Ironically, the hole that has caused this rather inconvenient affair is now my only way out. As I exit through it, the bright burning flames above the ocean’s surface accentuates the dark silhouette of a large floating object. Without thinking, my instinct automatically leads me towards this mysterious enigma.
I break the surface and my heart is immediately filled with hope. It’s a life raft. But this hope quickly depletes as my eyes fall on the chaotic scene before me. I am surrounded by large chunks of metal and a ring of burning jet fuel. Beyond it stretches an endlessly featureless surface of pitch black darkness. The shock and despair of this moment is too much and I drift into deep but uneasy sleep.
It feels like mere seconds have passed but I find myself baking in the warm pacific sun. I sit up straight and scout my surroundings. Even though the last few hours (human minutes) of my life has been close to a living hell, I can’t help but feel optimistic.
There is a paddle in the raft, a mere few metres away there lies an island and I am equipped with a fitness watch that is able to read my vitals. I am strangely prepared for this compulsory endeavour. But most of all, though, I survived what most would consider a fatal plane crash.
But this optimism is quickly shattered as I am met with a threat that I so casually read about in the illusionary safety of the private jet. “SHARK CLAIMS ANOTHER VICTIM”.
Lead by its primitive instincts, the sea dwelling predator nonchalantly circles around this weak but well sized prey that is I. A deep panic starts to seep into my bones.
“Stay calm,” I quietly repeat to myself continuously. Slowly my own primordial intuition kicks in: it’s the will to survive.
I take up the paddle and force my aching arms to steer the raft to the nearby island. My body fills with adrenaline and time seems to slow down. The safety of the island suddenly seems light years away.
Even before I reach the shore, I impatiently jump from the raft and swim the last few metres. As my feet graces the sand, the familiar feeling of solid ground beneath sends an unknown euphoria through my legs.

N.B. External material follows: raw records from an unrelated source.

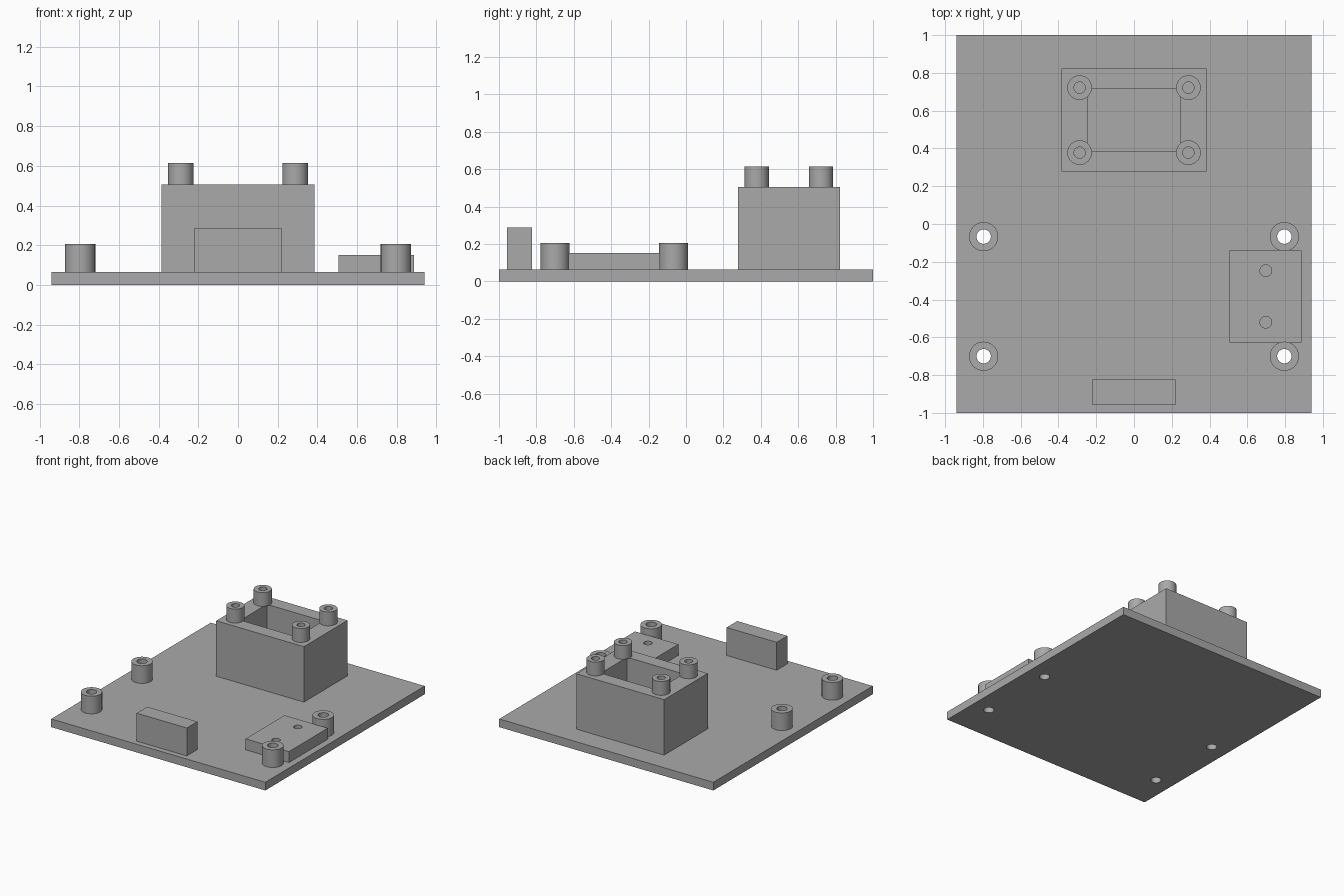
import bpy
import math

default = bpy.data.objects.get("Cube")
if default:
    bpy.data.objects.remove(default, do_unlink=True)

# One flat grey for everything
grey = bpy.data.materials.new("plain grey")
grey.use_nodes = True
colour = (0.4, 0.4, 0.4, 1)
grey.diffuse_color = colour
grey.node_tree.nodes["Principled BSDF"].inputs["Base Color"].default_value = colour


def box(name, x, y, z):
    """Box from (min, max) pairs."""
    spans = (x, y, z)
    bpy.ops.mesh.primitive_cube_add(size=1, location=[(a + b) / 2 for a, b in spans])
    obj = bpy.context.object
    obj.name = name
    obj.scale = [b - a for a, b in spans]
    bpy.ops.object.transform_apply(location=False, rotation=False, scale=True)
    obj.data.materials.append(grey)
    return obj


def rod(name, x, y, radius, z):
    """Upright cylinder between two heights."""
    bpy.ops.mesh.primitive_cylinder_add(
        vertices=48, radius=radius, depth=z[1] - z[0], location=(x, y, sum(z) / 2))
    obj = bpy.context.object
    obj.name = name
    obj.data.materials.append(grey)
    return obj


def cut(target, cutter):
    """Subtract the cutter and discard it."""
    mod = target.modifiers.new("cut", "BOOLEAN")
    mod.operation = "DIFFERENCE"
    mod.solver = "EXACT"
    mod.object = cutter
    bpy.context.view_layer.objects.active = target
    bpy.ops.object.modifier_apply(modifier=mod.name)
    bpy.data.objects.remove(cutter, do_unlink=True)


def smooth(obj):
    bpy.ops.object.select_all(action="DESELECT")
    obj.select_set(True)
    bpy.context.view_layer.objects.active = obj
    bpy.ops.object.shade_smooth_by_angle(angle=math.radians(30))


def standoff(name, x, y, radius, bore, z):
    post = rod(name, x, y, radius, z)
    cut(post, rod("bore", x, y, bore, (z[0] - 0.1, z[1] + 0.1)))
    smooth(post)


DECK = 0.065
TOWER = 0.505

# Base plate with bored standoffs near its edges
plate = box("base_plate", (-0.94, 0.94), (-1, 1), (0, DECK))
for side, x in (("right", -0.796), ("left", 0.796)):
    for end, y in (("front", -0.70), ("back", -0.067)):
        cut(plate, rod("bore", x, y, 0.038, (-0.1, 0.2)))
        standoff(f"plate_standoff_{end}_{side}", x, y, 0.077, 0.038, (DECK, 0.205))
smooth(plate)

# Open-topped housing with four small standoffs on its rim
housing = box("housing", (-0.385, 0.385), (0.277, 0.824), (DECK, TOWER))
cut(housing, box("cavity", (-0.247, 0.247), (0.385, 0.715), (0, 0.7)))
for side, x in (("right", -0.288), ("left", 0.288)):
    for end, y in (("front", 0.378), ("back", 0.722)):
        standoff(f"rim_standoff_{end}_{side}", x, y, 0.065, 0.03, (TOWER, 0.615))

# Low mounting block with two screw holes
block = box("mounting_block", (0.506, 0.887), (-0.628, -0.139), (DECK, 0.152))
for y in (-0.52, -0.247):
    cut(block, rod("bore", 0.698, y, 0.031, (0, 0.3)))
smooth(block)

# Upright block at the front edge
box("front_block", (-0.22, 0.22), (-0.957, -0.824), (DECK, 0.287))
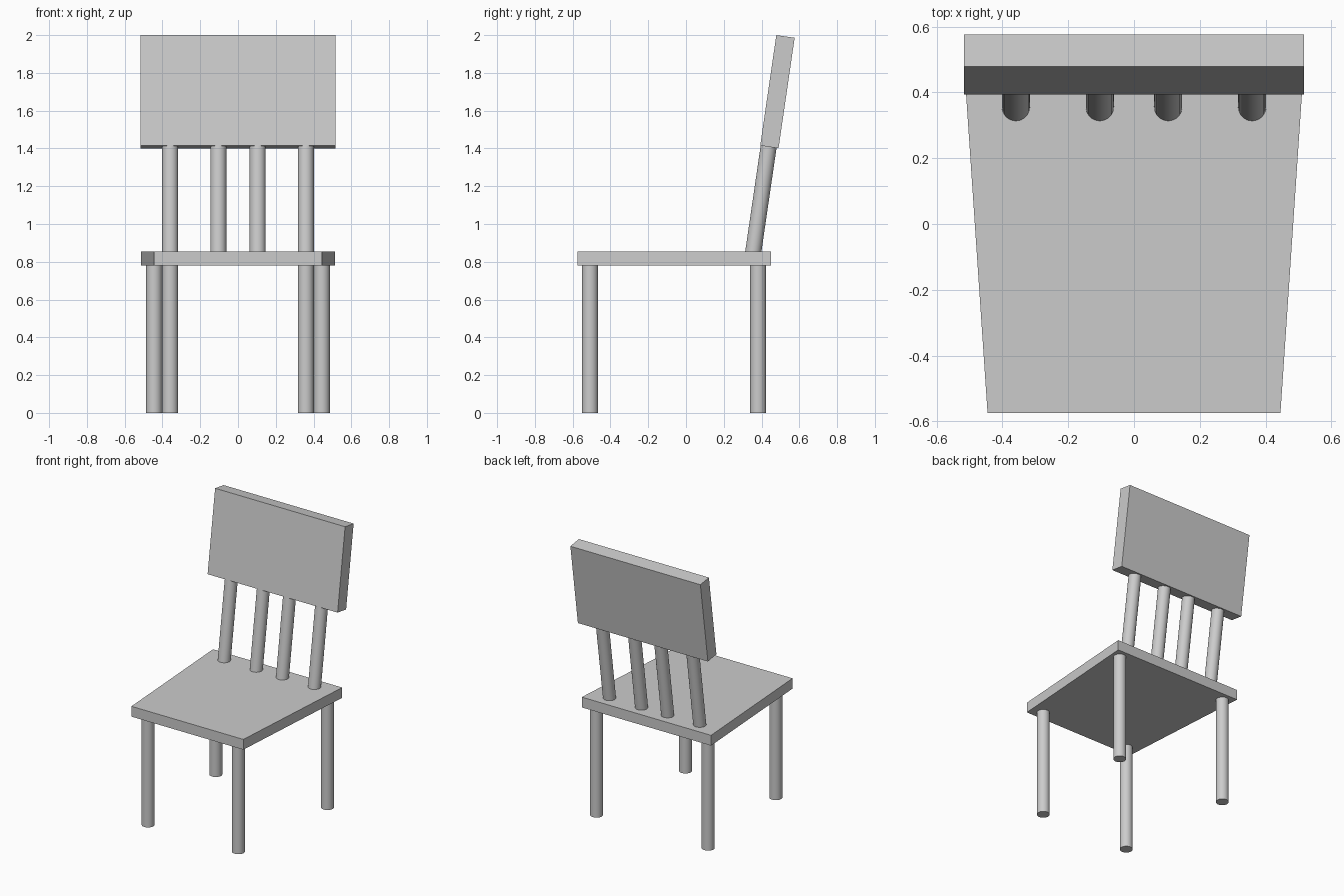
import bpy, bmesh, math
from mathutils import Vector

if "Cube" in bpy.data.objects:
    bpy.data.objects.remove(bpy.data.objects["Cube"])

TILT = math.radians(8.3)
RADIUS = 0.0425


def rod(name, start, end):
    """Smooth round rod between two points."""
    a, b = Vector(start), Vector(end)
    bpy.ops.mesh.primitive_cylinder_add(vertices=32, radius=RADIUS, depth=(b - a).length,
                                        location=(a + b) / 2)
    ob = bpy.context.object
    ob.name = name
    ob.rotation_euler = (b - a).to_track_quat('Z', 'Y').to_euler()
    bpy.ops.object.shade_smooth_by_angle(angle=math.radians(40))
    return ob


# Seat: trapezoid outline, wider at the back, extruded upward
bm = bmesh.new()
outline = [(-0.445, -0.575), (0.445, -0.575), (0.514, 0.45), (-0.514, 0.45)]
base = bm.faces.new([bm.verts.new((x, y, 0.78)) for x, y in outline])
top = bmesh.ops.extrude_face_region(bm, geom=[base])
bmesh.ops.translate(bm, vec=(0, 0, 0.074),
                    verts=[v for v in top['geom'] if isinstance(v, bmesh.types.BMVert)])
bmesh.ops.recalc_face_normals(bm, faces=bm.faces)
mesh = bpy.data.meshes.new("seat")
bm.to_mesh(mesh)
bm.free()
bpy.context.collection.objects.link(bpy.data.objects.new("seat", mesh))

# Legs: front pair set closer together than the back pair
for side, s in (("left", -1), ("right", 1)):
    rod(f"front_leg_{side}", (s * 0.359, -0.508, 0), (s * 0.359, -0.508, 0.782))
    rod(f"back_leg_{side}", (s * 0.444, 0.382, 0), (s * 0.444, 0.382, 0.782))

# Spindles: lean back from the seat to the backrest
for i, x in enumerate((-0.359, -0.104, 0.104, 0.359)):
    z0, z1 = 0.845, 1.415
    y0 = 0.355
    rod(f"spindle_{i + 1}", (x, y0, z0), (x, y0 + (z1 - z0) * math.tan(TILT), z1))

# Backrest: tilted flat panel
bpy.ops.mesh.primitive_cube_add(size=1, location=(0, 0.484, 1.7005), rotation=(-TILT, 0, 0))
back = bpy.context.object
back.name = "backrest"
back.scale = (1.034, 0.098, 0.591)
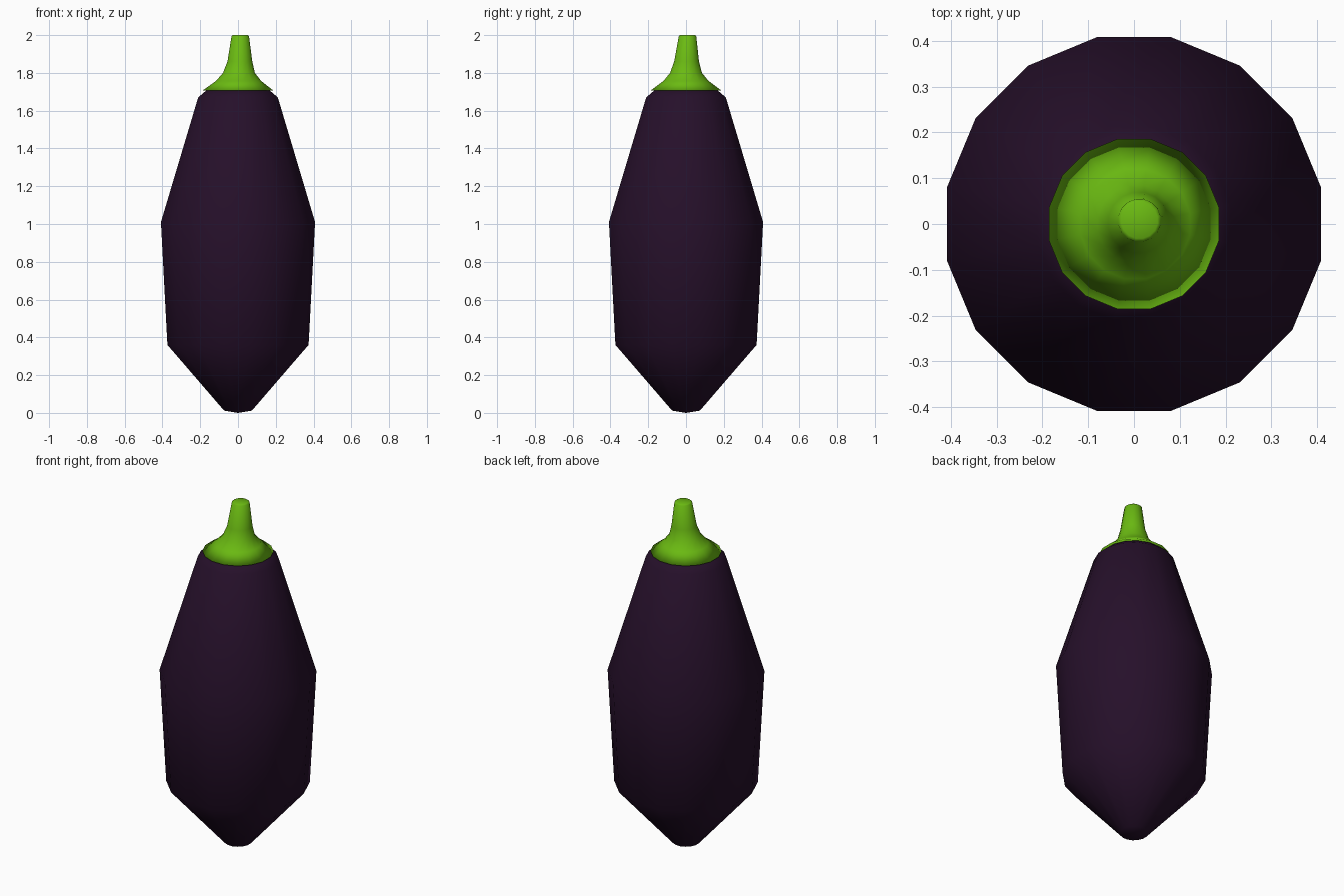
import bpy, bmesh, math

if "Cube" in bpy.data.objects:
    bpy.data.objects.remove(bpy.data.objects["Cube"])

SIDES = 16


def material(name, rgb):
    m = bpy.data.materials.new(name)
    m.diffuse_color = (*rgb, 1)
    m.use_nodes = True
    m.node_tree.nodes["Principled BSDF"].inputs["Base Color"].default_value = m.diffuse_color
    return m


def lathe(name, rings, mat, bottom=None, top=None):
    """Loft 16-sided rings given as (radius, z, centre x, centre y)."""
    bm = bmesh.new()
    loops = []
    for r, z, cx, cy in rings:
        loops.append([bm.verts.new((cx + r * math.cos(math.tau * (i + .5) / SIDES),
                                    cy + r * math.sin(math.tau * (i + .5) / SIDES), z))
                      for i in range(SIDES)])
    for a, b in zip(loops, loops[1:]):
        for i in range(SIDES):
            j = (i + 1) % SIDES
            bm.faces.new((a[i], a[j], b[j], b[i]))
    # Close the ends with a fan to a centre point
    for loop, tip in ((loops[0], bottom), (loops[-1], top)):
        if tip:
            c = bm.verts.new(tip)
            for i in range(SIDES):
                bm.faces.new((loop[i], loop[(i + 1) % SIDES], c))
    bmesh.ops.recalc_face_normals(bm, faces=bm.faces)
    for f in bm.faces:
        f.smooth = True
    me = bpy.data.meshes.new(name)
    bm.to_mesh(me)
    bm.free()
    me.materials.append(mat)
    ob = bpy.data.objects.new(name, me)
    bpy.context.collection.objects.link(ob)
    return ob


# Purple fruit
purple = material("purple_skin", (0.019, 0.005, 0.023))
body = [(0.075, 0.012), (0.381, 0.36), (0.416, 1.01), (0.215, 1.67), (0.165, 1.712)]
lathe("aubergine_body", [(r, z, 0, 0) for r, z in body], purple,
      bottom=(0, 0, 0.0), top=(0, 0, 1.72))

# Green cap flaring into a slightly off-centre stem
green = material("green_stem", (0.145, 0.49, 0.006))
stem = [(0.189, 1.708, 0, 0), (0.122, 1.757, 0.003, 0), (0.086, 1.80, 0.005, 0),
        (0.067, 1.86, 0.010, 0.003), (0.047, 1.995, 0.012, 0.008),
        (0.040, 2.0, 0.012, 0.008)]
lathe("cap_and_stem", stem, green, bottom=(0, 0, 1.708), top=(0.012, 0.008, 2.0))
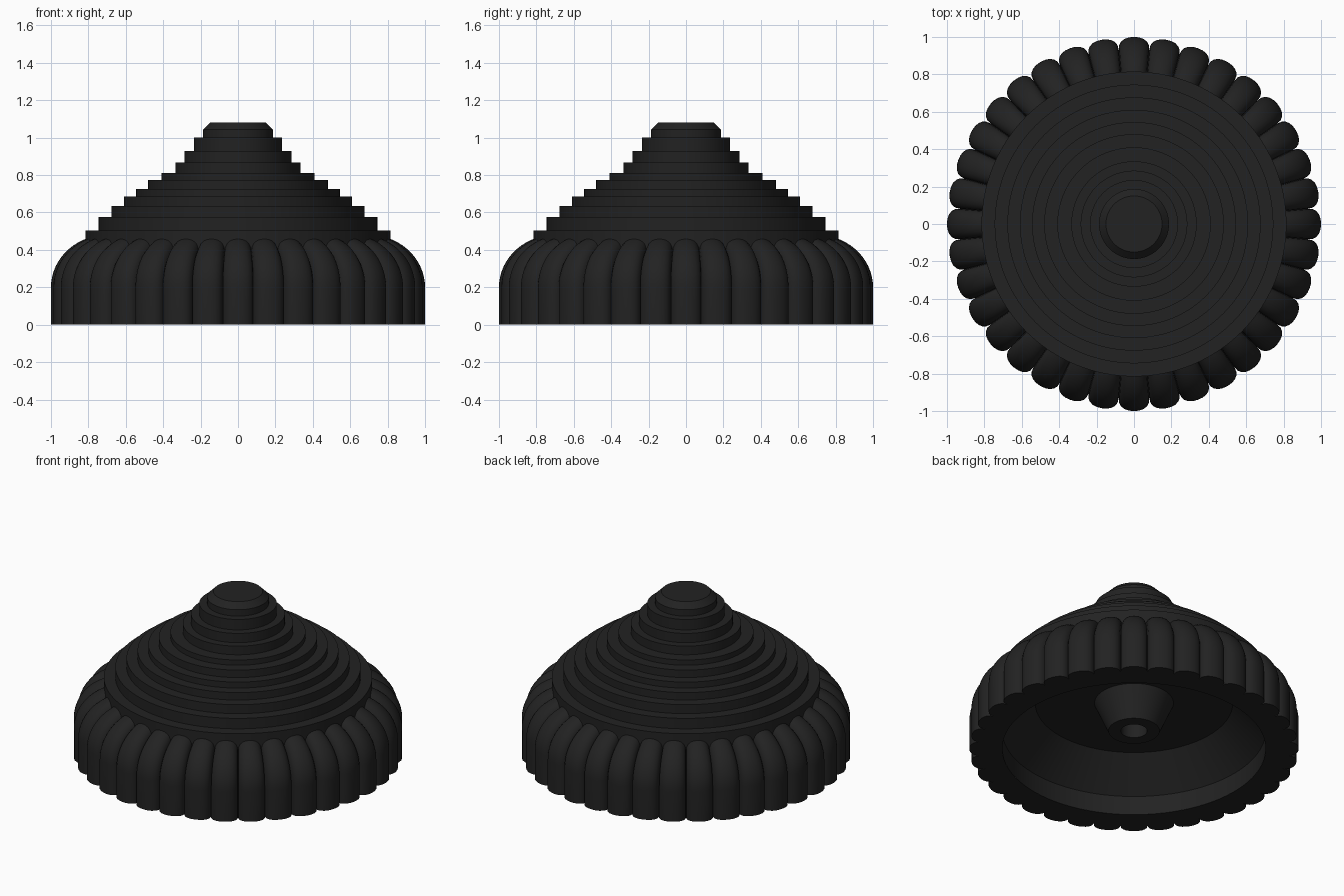
import bpy
import math

if "Cube" in bpy.data.objects:
    bpy.data.objects.remove(bpy.data.objects["Cube"])

RIBS = 36

black = bpy.data.materials.new("matte_black")
black.diffuse_color = (0.016, 0.016, 0.016, 1)
black.use_nodes = True
black.node_tree.nodes["Principled BSDF"].inputs["Base Color"].default_value = black.diffuse_color


def make_rings(name, angles, rings, sharp=30):
    """Skin closed rings; each ring is a list of (radius, z), one per angle.
    A ring of radius 0 becomes a single pole point."""
    verts, rows, faces = [], [], []
    n = len(angles)
    for ring in rings:
        start = len(verts)
        if ring[0][0] == 0:
            verts.append((0, 0, ring[0][1]))
            rows.append([start] * n)
        else:
            verts += [(r * math.cos(a), r * math.sin(a), z)
                      for a, (r, z) in zip(angles, ring)]
            rows.append(list(range(start, start + n)))
    for low, high in zip(rows, rows[1:]):
        for i in range(n):
            k = (i + 1) % n
            quad = [low[i], low[k], high[k], high[i]]
            faces.append(list(dict.fromkeys(quad)))
    mesh = bpy.data.meshes.new(name)
    mesh.from_pydata(verts, [], faces)
    mesh.materials.append(black)
    obj = bpy.data.objects.new(name, mesh)
    bpy.context.collection.objects.link(obj)
    bpy.ops.object.select_all(action='DESELECT')
    obj.select_set(True)
    bpy.context.view_layer.objects.active = obj
    bpy.ops.object.shade_smooth_by_angle(angle=math.radians(sharp))
    return obj


def revolve(name, profile, segments=128):
    angles = [2 * math.pi * i / segments for i in range(segments)]
    return make_rings(name, angles, [[p] * segments for p in profile])


# Ribbed grip: rounded ribs, upright below and curling in to the dome
angles, depths = [], []
for rib in range(RIBS):
    for k in range(-5, 5):
        u = math.sin(k * math.pi / 10)
        angles.append((rib + u / 2) * 2 * math.pi / RIBS)
        depths.append(0.065 * (1 - max(0, 1 - abs(u) ** 2.3) ** (1 / 2.3)))

grip = [[(0.8, 0)] * len(angles),
        [(1 - d, 0) for d in depths],
        [(1 - d, 0.2) for d in depths]]
STEPS = 12
for j in range(1, STEPS + 1):
    ring = []
    for d in depths:
        a, b = 0.3 - d, 0.28 - d
        t = math.acos(0.1 / a) * j / STEPS
        ring.append((0.7 + a * math.cos(t), 0.2 + b * math.sin(t)))
    grip.append(ring)
make_rings("ribbed_grip", angles, grip, 35)

# Stepped dome: (radius, top height) of each tier, chamfered at the top
tiers = [(0.815, 0.505), (0.745, 0.575), (0.677, 0.635), (0.61, 0.685),
         (0.545, 0.725), (0.48, 0.775), (0.41, 0.81), (0.335, 0.868),
         (0.285, 0.93), (0.235, 1.0), (0.187, 1.043)]
profile, base = [], 0.36
for radius, top in tiers:
    profile += [(radius, base), (radius, top)]
    base = top
profile += [(0.15, 1.08), (0, 1.08)]
revolve("stepped_dome", profile)

# Hollow underside with a tapered shaft boss and its bore
revolve("underside_cavity", [
    (0, 0.28), (0.08, 0.28), (0.08, 0.125), (0.155, 0.125),
    (0.24, 0.32), (0.6, 0.32), (0.8, 0.127), (0.8, 0)])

It is funny how much we take this feeling for granted, to be simply able to stand on an unmoving surface and live without fear of flesh-hungry predators.
But there is no time to waste. The danger is still not over.
My lips are as dry as desert sand and my stomach rumbles in an infuriating hunger. Reality uncomfortably starts to descend on me and panic once again starts to rise. “Stay calm, stay calm” I tell myself again, a mantra that I would be repeating often in the harsh times ahead.
I gather all my wits and try to recall all I have ever read or seen concerning the art of survival. Three things popped up in my mind. Shelter, resources and an action plan to safety. I quickly make a mental check list of what I have in scarce library of possessions: A pocket knife, a bottle of clean drinking water and a lighter.
I take a look around me, trying to form some plan to get back to civilization. All I can see is a never-ending network of small islands, probably stretching far beyond the horizon. What should my next move be? Where do I begin?
For now, I must survive…
Stay tuned to Gearburn for Part Two, coming soon.